The ferry ride was pleasant, only lasting thirty minutes. The air was crisp and cold in January, and we sat on the roof of the ferry, letting the wind scour our faces till we were red and shivering. We finally arrived, lugging our backpacks and tent off of the dock with considerable exhaustion. We decided upon a seaside camp site, as opposed to the back-country site we had originally booked. The island has two very different, equally breathtaking landscapes: lush green woods filled with Spanish moss and sweeping tree limbs, and pale, deserted beaches, covered in the finest, white sand I have ever dug my toes into. Our campsite was nestled among the trees, hidden from the dirt road, and equipped with food cage, lantern pole, and wooden picnic table. We set up our tent quickly– the reward of a nap in the sweet warmth of the tent awaited. We finally collapsed in the tent and immediately fell asleep.
That night we walked the sandy path to the Dungeness, a gorgeous and unbelievably well-kept site of stone ruins. The sun was setting behind the ruins, wild horses happened to be passing through the deserted field, and the trees were washed in golden glow. We stopped, mouths agape, catching our breath from the hike and overwhelmed by the undisturbed beauty before us.
The following day, we were lucky enough to catch the arriving ferry on the island’s beach and rent bikes for the day. (Be warned that the island staff and rangers are not responsible for renting bikes, so if you don’t catch the ferry captain during one of his daily stops, you are $*%# out of luck.) The bikes were $16 dollars each per day, and completely worth the money. We pedaled off excitedly toward Plum Orchard Mansion, the extravagant home of one of Andrew Carnagie’s nine children, and made it to the mansion just in time to receive a free tour. The tour guide was extraordinarily friendly, gracious, and informative. We visited the family’s indoor cricket court, heated swimming pool, many bathrooms with indoor plumbing (an unusual luxury at the time, even for the richest American citizens), extensive laundry rooms and servant’s quarters, and lavish dining halls with hand stenciled wall decor. The tour and the mansion itself were captivating, to say the least.

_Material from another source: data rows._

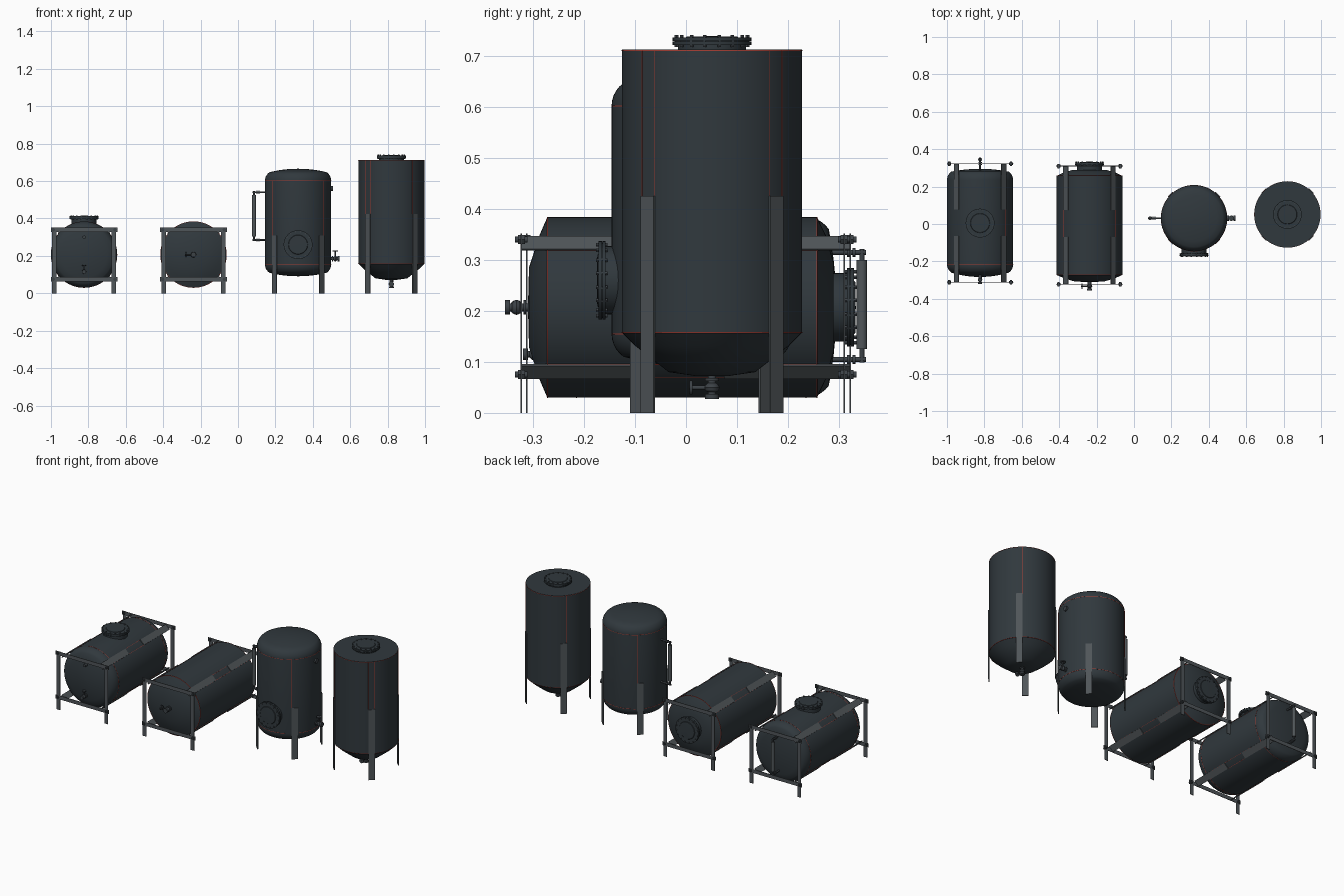
import bpy, bmesh, math
from mathutils import Matrix, Vector

if "Cube" in bpy.data.objects:
    bpy.data.objects.remove(bpy.data.objects["Cube"])

def mat(name, c):
    m = bpy.data.materials.new(name)
    m.diffuse_color = (*c, 1)
    m.use_nodes = True
    m.node_tree.nodes["Principled BSDF"].inputs["Base Color"].default_value = m.diffuse_color
    return m

SHELL = mat("dark_shell", (0.030, 0.040, 0.047))
STEEL = mat("grey_steel", (0.080, 0.092, 0.100))
FIT = mat("fitting_grey", (0.045, 0.054, 0.062))
RED = mat("red_seam", (0.40, 0.05, 0.035))
R = 0.177
X, Y, Z = Vector((1, 0, 0)), Vector((0, 1, 0)), Vector((0, 0, 1))

def frame(loc, d):
    """Matrix whose local z points along d."""
    return Matrix.Translation(loc) @ Vector(d).to_track_quat('Z', 'Y').to_matrix().to_4x4()

def finish(bm, name, m):
    bmesh.ops.recalc_face_normals(bm, faces=bm.faces)
    me = bpy.data.meshes.new(name)
    bm.to_mesh(me)
    bm.free()
    me.materials.append(m)
    for p in me.polygons:
        p.use_smooth = True
    me.set_sharp_from_angle(angle=math.radians(32))
    ob = bpy.data.objects.new(name, me)
    bpy.context.collection.objects.link(ob)
    return ob

def lathe(name, prof, M, m, n=24, closed=False):
    """Spin (radius, height) points round local z; ends are capped."""
    bm = bmesh.new()
    rings = [[bm.verts.new(M @ Vector((r * math.cos(2 * math.pi * i / n), r * math.sin(2 * math.pi * i / n), h)))
              for i in range(n)] for r, h in prof]
    pairs = list(zip(rings, rings[1:])) + ([(rings[-1], rings[0])] if closed else [])
    for a, b in pairs:
        for i in range(n):
            bm.faces.new((a[i], a[(i + 1) % n], b[(i + 1) % n], b[i]))
    if not closed:
        bm.faces.new(rings[0])
        bm.faces.new(rings[-1])
    return finish(bm, name, m)

def box(name, size, M, m):
    bm = bmesh.new()
    bmesh.ops.create_cube(bm, size=1, matrix=M @ Matrix.Diagonal((*size, 1)))
    return finish(bm, name, m)

def rod(name, a, b, r, m=FIT, n=14):
    a, b = Vector(a), Vector(b)
    return lathe(name, [(r, 0), (r, (b - a).length)], frame(a, b - a), m, n)

def dish(h):
    """Dished end: tight knuckle then shallow crown, outward from the rim."""
    k = 0.055
    pts = [(R - k + k * math.cos(a), k * math.sin(a)) for a in [math.radians(t) for t in range(0, 66, 11)]]
    r1, h1 = pts[-1]
    return pts + [(r1 * (1 - t) + 0.001, h1 + (h - h1) * (1 - (1 - t) ** 2)) for t in (0.2, 0.4, 0.6, 0.8, 1)]

def shell(name, M, z0, z1, bottom, top):
    prof = [(r, z0 - h) for r, h in reversed(bottom)] + [(r, z1 + h) for r, h in top]
    lathe(name, prof, M, SHELL, 64)

def seam_ring(name, M, z):
    a, b = R - 0.002, R + 0.0006
    lathe(name, [(a, z - .001), (b, z - .001), (b, z + .001), (a, z + .001)], M, RED, 64, True)

def straps(name, M, spans, z0, z1):
    """Four tangent plates at 45 degrees, with red seams between z0 and z1."""
    for k in range(4):
        A = M @ Matrix.Rotation(math.radians(45 + 90 * k), 4, 'Z')
        for a, b in spans:
            box(name, (0.005, 0.036, b - a), A @ Matrix.Translation((R + 0.001, 0, (a + b) / 2)), STEEL)
        for s in (-1, 1):
            box(name + "_seam", (0.002, 0.0015, z1 - z0),
                A @ Matrix.Translation((R - 0.0012, s * 0.0175, (z0 + z1) / 2)), RED)

def manhole(name, loc, d, h, depth=0.03):
    """Bolted cover whose rim stands h above loc."""
    M = frame(loc, d)
    lathe(name, [(0.067, -depth), (0.067, h - 0.014), (0.077, h - 0.014), (0.077, h - 0.008),
                 (0.074, h - 0.008), (0.074, h - 0.007), (0.077, h - 0.007), (0.077, h),
                 (0.052, h), (0.05, h + 0.002), (0.001, h + 0.003)], M, SHELL, 40)
    for i in range(16):
        a = math.pi * (i + .5) / 8
        T = M @ Matrix.Translation((0.071 * math.cos(a), 0.071 * math.sin(a), 0))
        lathe(name + "_bolt", [(0.004, h - 0.018), (0.004, h + 0.005)], T, FIT, 6)

def valve(name, loc, d, side, length=0.045, s=1.0):
    """Flanged stub with a round body and a hand wheel to one side."""
    L = length
    prof = [(.008, -.02), (.008, .08 * L), (.014, .08 * L), (.014, .2 * L), (.008, .2 * L), (.008, .3 * L),
            (.013, .38 * L), (.015, .5 * L), (.013, .62 * L), (.008, .7 * L), (.008, .78 * L), (.014, .78 * L), (.014, L)]
    lathe(name, [(r * s, h) for r, h in prof], frame(loc, d), FIT, 20)
    c = Vector(loc) + Vector(d) * L * .5
    rod(name + "_stem", c, c + side * 0.045 * s, 0.004 * s)
    rod(name + "_wheel", c + side * 0.038 * s, c + side * 0.044 * s, 0.014 * s)

def gauge(name, base, out, reach, z0, z1):
    """Upright sight tube on two side branches."""
    b = Vector(base)
    e = b + out * reach
    for z in (z0, z1):
        rod(name + "_branch", (b.x, b.y, z), Vector((e.x, e.y, z)) + out * 0.008, 0.005)
        for t in (0.55, 0.72):
            p = b + out * reach * t
            rod(name + "_collar", (p.x, p.y, z), Vector((p.x, p.y, z)) + out * 0.006, 0.009)
    rod(name + "_stem", (e.x, e.y, z0 - .006), (e.x, e.y, z1 + .006), 0.005)
    rod(name + "_tube", (e.x, e.y, z0 + .02), (e.x, e.y, z1 - .015), 0.0105, STEEL, 20)

def end_frames(name, cx, ys):
    """Thin flat-bar end frames of the lying tanks, with corner bolts."""
    for y in ys:
        out = math.copysign(1, y)
        for s in (-1, 1):
            box(name + "_post", (0.024, 0.003, 0.352), Matrix.Translation((cx + s * 0.16, y, 0.176)), STEEL)
            for z in (0.34, 0.075):
                rod(name + "_bolt", (cx + s * 0.165, y - out * 0.012, z), (cx + s * 0.165, y + out * 0.012, z), 0.006)
                rod(name + "_nut", (cx + s * 0.165, y - out * 0.007, z), (cx + s * 0.165, y + out * 0.007, z), 0.01, FIT, 6)
        for z in (0.34, 0.075):
            box(name + "_bar", (0.356, 0.003, 0.022), Matrix.Translation((cx, y, z)), STEEL)

# Lying tank with dished ends
x1 = -0.823
M1 = frame((x1, 0, 0.207), Y)
shell("dished_lying_tank", M1, -0.215, 0.235, dish(0.068), dish(0.060))
for y in (-0.215, 0.235):
    seam_ring("dished_lying_seam", M1, y)
straps("dished_lying_rail", M1, [(-0.312, -0.065), (0.078, 0.322)], -0.215, 0.235)
end_frames("dished_lying_frame", x1, (-0.312, 0.322))
manhole("dished_lying_manhole", (x1, 0.005, 0.207 + R), Z, 0.028)
gauge("dished_lying_gauge", (x1, 0.28, 0), Y, 0.065, 0.105, 0.315)
valve("dished_lying_drain", (x1, -0.275, 0.115), -Y, Z, 0.045, 0.8)
rod("dished_lying_port", (x1, -0.265, 0.3), (x1, -0.292, 0.3), 0.009)

# Lying tank with shallow cone ends
x2 = -0.238
M2 = frame((x2, 0, 0.207), Y)
shell("cone_lying_tank", M2, -0.272, 0.257, [(R, 0), (0.14, 0.016), (0.078, 0.036), (0.001, 0.038)],
      [(R, 0), (0.14, 0.018), (0.09, 0.032), (0.001, 0.034)])
for y in (-0.272, 0.257):
    seam_ring("cone_lying_seam", M2, y)
straps("cone_lying_rail", M2, [(-0.323, -0.07), (0.075, 0.310)], -0.272, 0.257)
end_frames("cone_lying_frame", x2, (-0.323, 0.310))
manhole("cone_lying_manhole", (x2, 0.288, 0.207), Y, 0.042)
valve("cone_lying_valve", (x2, -0.31, 0.207), -Y, -X)

# Standing tank with dished ends
x3, y3 = 0.321, 0.031
M3 = frame((x3, y3, 0), Z)
shell("dished_standing_tank", M3, 0.155, 0.602, dish(0.064), dish(0.064))
for z in (0.155, 0.602):
    seam_ring("dished_standing_seam", M3, z)
straps("dished_standing_leg", M3, [(0, 0.31)], 0.31, 0.602)
manhole("dished_standing_manhole", (x3, y3 - R, 0.26), -Y, 0.026)
gauge("dished_standing_gauge", (x3 - R + 0.005, y3, 0), -X, 0.063, 0.285, 0.54)
valve("dished_standing_valve", (x3 + R, y3, 0.185), X, Z)
rod("dished_standing_port", (x3 + R - .01, y3, 0.56), (x3 + R + .009, y3, 0.56), 0.014)

# Standing tank with cone bottom and flat lid
x4, y4 = 0.82, 0.051
M4 = frame((x4, y4, 0), Z)
shell("cone_standing_tank", M4, 0.158, 0.713, [(R, 0), (0.15, 0.027), (0.085, 0.078), (0.03, 0.086), (0.001, 0.086)],
      [(R, 0), (0.001, 0)])
for z in (0.158, 0.711):
    seam_ring("cone_standing_seam", M4, z)
straps("cone_standing_leg", M4, [(0, 0.425)], 0.425, 0.711)
manhole("cone_standing_manhole", (x4, y4, 0.713), Z, 0.023)
valve("cone_standing_drain", (x4, y4, 0.072), -Z, -Y)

Bicycling back to the campsite, we took the route of the beach. We were instructed upon renting the bikes not to ride them on the seashore, but a ranger later confided in us that no one really cared all that much, and the ride would be much more pleasant. After hours of bouncing along rough, unpaved roads, the smooth, sandy shoulder of the sea was delightful. We stopped periodically to hunt for seashells, also finding serpents skin, jellyfish, sting rays, and coral that had washed upon the shore.
We arrived back at the campsite just as dusk was settling, and hurried to light the kindling for a bonfire. For dinner that night we had hobo stew that Daniel had prepared at his house. Hobo stew is the fond nickname for a hodge podge of vegetables, spices, meats, and/or cheeses thrown raw into aluminum and cooked over a bonfire. It is perfect for starved and exhausted campers, because it is hearty and flavorful, and takes almost no time to cook on site. This particular “stew” was comprised of yellow squash, ochrea, blanched potatoes, corn, cheese, ample butter, and a variety of spices. Although the cheese and corn were perishable items, they had been stored in a small cooler, packed in with frozen hotdogs, and had remained at a safe-to-eat temperature.
After we had eaten (encountering, during our meal, the glowing eyes of at least four envious raccoons), we strolled to the beach to gaze up at the stars. We spread the blanket on the sand and huddled close– the beach was much closer than the back-wilderness because its flat terrain was not shielded from the wintry winds. Fortunately, we had brought some champagne, so with a sip, a gulp, a bubble, and a fizz, we warmed our chests and our bellies while counting constellations.
The next morning, we groggily packed our belongings and headed back to the seashore to await the morning ferry. Our shoulders slumped, imagining returning to our lives in the city– the smog clouded air and noisy whir of traffic. But we know now of a secret paradise, and we are waiting for the chance to escape again to it’s deep green forests and deserted shores.